The Voice of the Night tells the story of fourteen-year-old Colin, who moves with his newly divorced mother to Santa Leona, a coastal town near San Francisco. There he meets Roy, a kid who is the same age, but who possesses all the qualities Colin lacks: charisma, confidence and good looks. Colin has never really had a best friend before, and for some reason Roy seems to take a shine to him.
But it’s a sinister shine. Roy is fascinated with death. He wants to know if Colin has ever killed anything. He brags that he has, but Colin is pretty certain, at least at first, that it’s some sort of friendship test. When Roy brags about torturing a cat,
…Colin sensed that Roy was testing him. He felt certain that the gruesome story about the cat was just the latest test, but he couldn’t imagine what Roy had wanted him to say or do. Had he passed or failed?
Despite Colin’s uneasiness, Roy is “just about the best friend a guy could ask for.” Until he isn’t. And it doesn’t take long for The Voice in the Night to kick into high gear.

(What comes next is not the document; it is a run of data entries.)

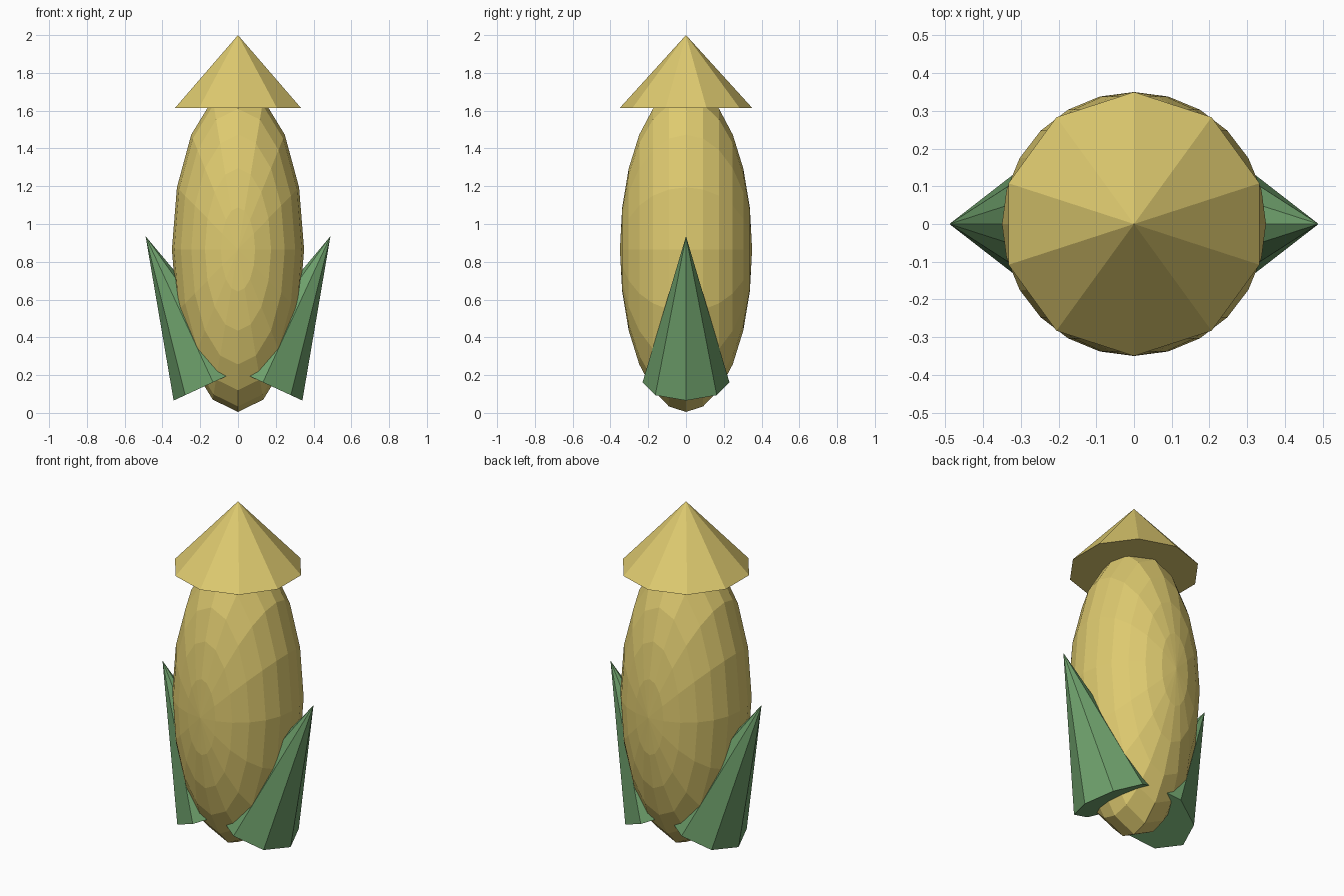
import bpy
from math import radians, sin, cos

cube = bpy.data.objects.get("Cube")
if cube:
    bpy.data.objects.remove(cube, do_unlink=True)


def make_material(name, colour):
    mat = bpy.data.materials.new(name)
    mat.use_nodes = True
    mat.diffuse_color = colour
    mat.node_tree.nodes["Principled BSDF"].inputs["Base Color"].default_value = colour
    return mat


def finish(name, mat):
    obj = bpy.context.object
    obj.name = name
    obj.data.materials.append(mat)
    bpy.ops.object.shade_flat()
    return obj


def add_cone(name, mat, sides, radius, height, base, tilt=0.0):
    """Closed cone standing on the centre of its base, tilted about y."""
    half = height / 2
    centre = (base[0] + half * sin(tilt), base[1], base[2] + half * cos(tilt))
    bpy.ops.mesh.primitive_cone_add(vertices=sides, radius1=radius, depth=height,
                                    location=centre, rotation=(0, tilt, 0))
    return finish(name, mat)


corn_yellow = make_material("corn yellow", (0.73, 0.59, 0.16, 1))
leaf_green = make_material("leaf green", (0.155, 0.35, 0.147, 1))

# Cob: stretched faceted sphere with its poles facing front and back
bpy.ops.mesh.primitive_uv_sphere_add(segments=16, ring_count=12, radius=1,
                                     location=(0, 0, 0.865), rotation=(radians(90), 0, 0))
cob = finish("cob", corn_yellow)
cob.scale = (0.35, 0.86, 0.35)

# Pointed cap on top
add_cone("cap", corn_yellow, 10, 0.35, 0.385, (0, 0, 1.615))

# Husk leaves leaning outwards on both sides
for name, side in (("left_leaf", 1), ("right_leaf", -1)):
    add_cone(name, leaf_green, 8, 0.23, 0.852, (side * 0.132, 0, 0.162), side * radians(24.8))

There are no adults in this book. Colin’s mother is running an art gallery and getting her post-divorce sea legs under her. She is rarely home. Colin’s dad takes him fishing once with a bunch of his friends, who are all drunk jerks. Roy’s parents, too, are MIA. When Colin’s relationship with Roy begins to unravel, he is all alone to try to figure it out. And more and more, Colin begins to feel as though his life depends on it.
The Voice in the Night clicks along without too much interference. The cast of characters is small, their motivations obvious and the conclusion, although a tad trite, is believable.